**SOURCE RECORDS:**
● ● ● ● ● ● ●

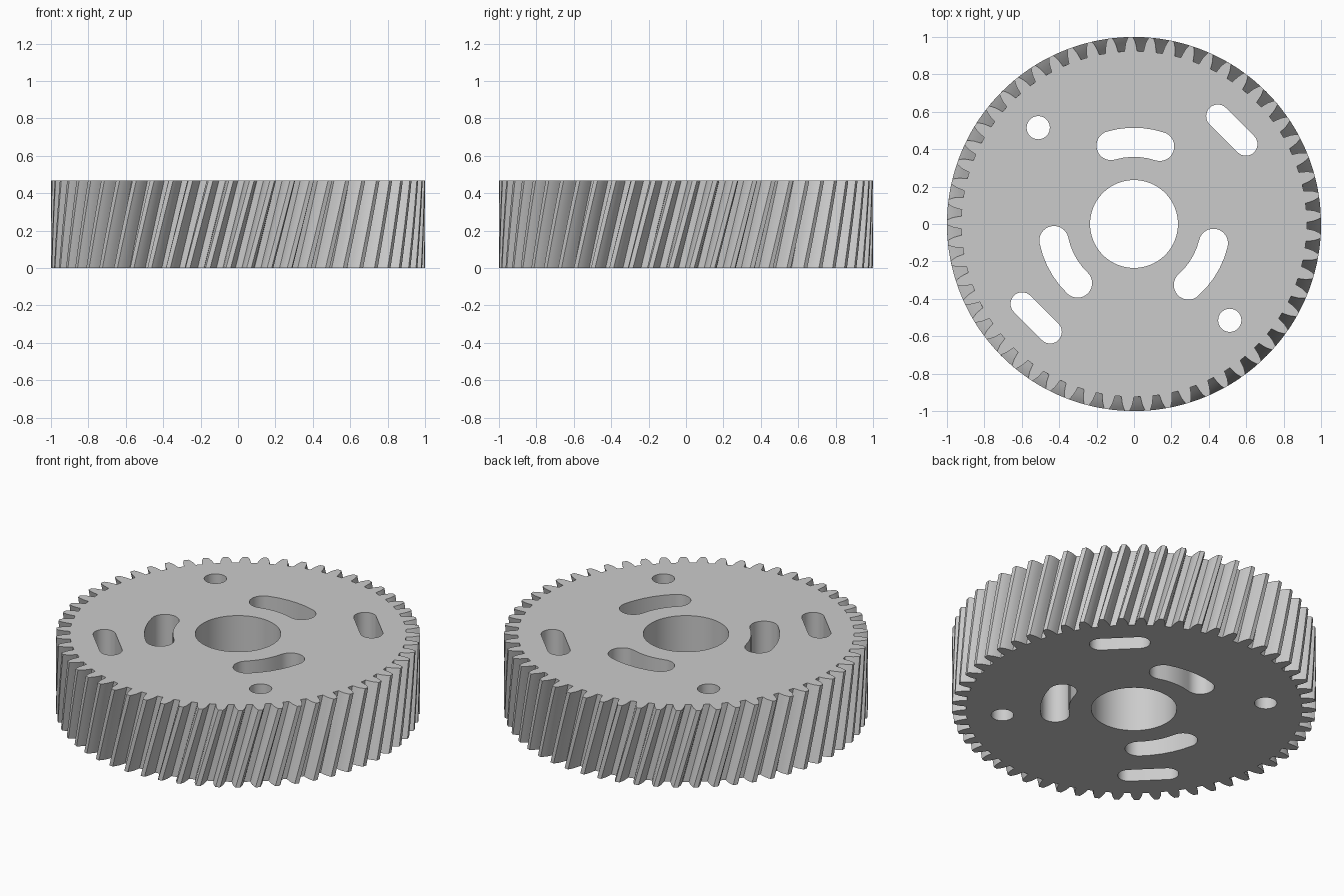
import bpy
import bmesh
from math import sin, cos, pi, radians

if "Cube" in bpy.data.objects:
    bpy.data.objects.remove(bpy.data.objects["Cube"], do_unlink=True)

HEIGHT = 0.468
TEETH = 57
TWIST = radians(7.2)
LEVELS = 6


def polar(r, a):
    return (r * cos(a), r * sin(a))


def arc(cx, cy, r, a0, a1, n):
    """Points along an arc, both ends included."""
    return [(cx + r * cos(a0 + (a1 - a0) * i / n),
             cy + r * sin(a0 + (a1 - a0) * i / n)) for i in range(n + 1)]


def circle(cx, cy, r, n):
    return arc(cx, cy, r, 0, 2 * pi, n)[:-1]


def straight_slot(cx, cy, half, r, a):
    dx, dy = polar(half, a)
    return (arc(cx + dx, cy + dy, r, a - pi / 2, a + pi / 2, 16)
            + arc(cx - dx, cy - dy, r, a + pi / 2, a + 3 * pi / 2, 16))


def curved_slot(mid, half, radius, r):
    a0, a1 = mid - half, mid + half
    e0, e1 = polar(radius, a0), polar(radius, a1)
    return (arc(0, 0, radius + r, a0, a1, 5)[:-1]
            + arc(*e1, r, a1, a1 + pi, 16)
            + arc(0, 0, radius - r, a1, a0, 5)[1:-1]
            + arc(*e0, r, a0 + pi, a0 + 2 * pi, 16)[:-1])


def gear_outline():
    """Tooth flanks as (radius, half width) pairs, repeated around the rim."""
    flank = [(0.924, 0.0335), (0.945, 0.0305), (0.966, 0.0266),
             (0.985, 0.0195), (1.0, 0.0125)]
    points = []
    for i in range(TEETH):
        a = 2 * pi * (i + 0.5) / TEETH - radians(0.5)
        points += [polar(r, a - w / r) for r, w in flank]
        points += [polar(r, a + w / r) for r, w in reversed(flank)]
    return points


def add_wall(bm, outline, twist, levels):
    """Raise an outline into a wall; return its bottom and top edge loops."""
    rings = []
    for k in range(levels + 1):
        t = k / levels
        c, s = cos(twist * (t - 1)), sin(twist * (t - 1))
        rings.append([bm.verts.new((x * c - y * s, x * s + y * c, HEIGHT * t))
                      for x, y in outline])
    n = len(outline)
    for low, high in zip(rings, rings[1:]):
        for i in range(n):
            j = (i + 1) % n
            bm.faces.new((low[i], low[j], high[j], high[i]))
    return [[bm.edges.get((ring[i], ring[(i + 1) % n])) for i in range(n)]
            for ring in (rings[0], rings[-1])]


bm = bmesh.new()

# Helical toothed rim
bottom, top = add_wall(bm, gear_outline(), TWIST, LEVELS)

# Bore, bolt holes and slots
holes = [circle(0, 0, 0.235, 96)]
for side in (1, -1):
    holes.append(circle(side * 0.512, side * -0.515, 0.062, 40))
    holes.append(straight_slot(side * 0.523, side * 0.502, 0.106, 0.062, -pi / 4))
for k in range(3):
    holes.append(curved_slot(radians(89 + 120 * k), radians(17.3), 0.437, 0.078))
for hole in holes:
    low, high = add_wall(bm, hole, 0, 1)
    bottom += low
    top += high

# Flat end faces
for edges, z in ((bottom, -1), (top, 1)):
    bmesh.ops.triangle_fill(bm, edges=edges, use_beauty=True, normal=(0, 0, z))
bmesh.ops.recalc_face_normals(bm, faces=bm.faces)

mesh = bpy.data.meshes.new("helical_gear")
bm.to_mesh(mesh)
bm.free()
gear = bpy.data.objects.new("helical_gear", mesh)
bpy.context.collection.objects.link(gear)

# Plain grey material
grey = bpy.data.materials.new("plain_grey")
grey.use_nodes = True
colour = (0.6, 0.6, 0.6, 1)
grey.diffuse_color = colour
grey.node_tree.nodes["Principled BSDF"].inputs["Base Color"].default_value = colour
mesh.materials.append(grey)

bpy.context.view_layer.objects.active = gear
gear.select_set(True)
bpy.ops.object.shade_smooth_by_angle(angle=radians(15))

● ● ● ● ● ● ●

**REQUIRED WORK:** Copy out every line of the entries where the string "colour" shows up.

**SOLVED EXERCISE:**
colour = (0.6, 0.6, 0.6, 1)
grey.diffuse_color = colour
grey.node_tree.nodes["Principled BSDF"].inputs["Base Color"].default_value = colour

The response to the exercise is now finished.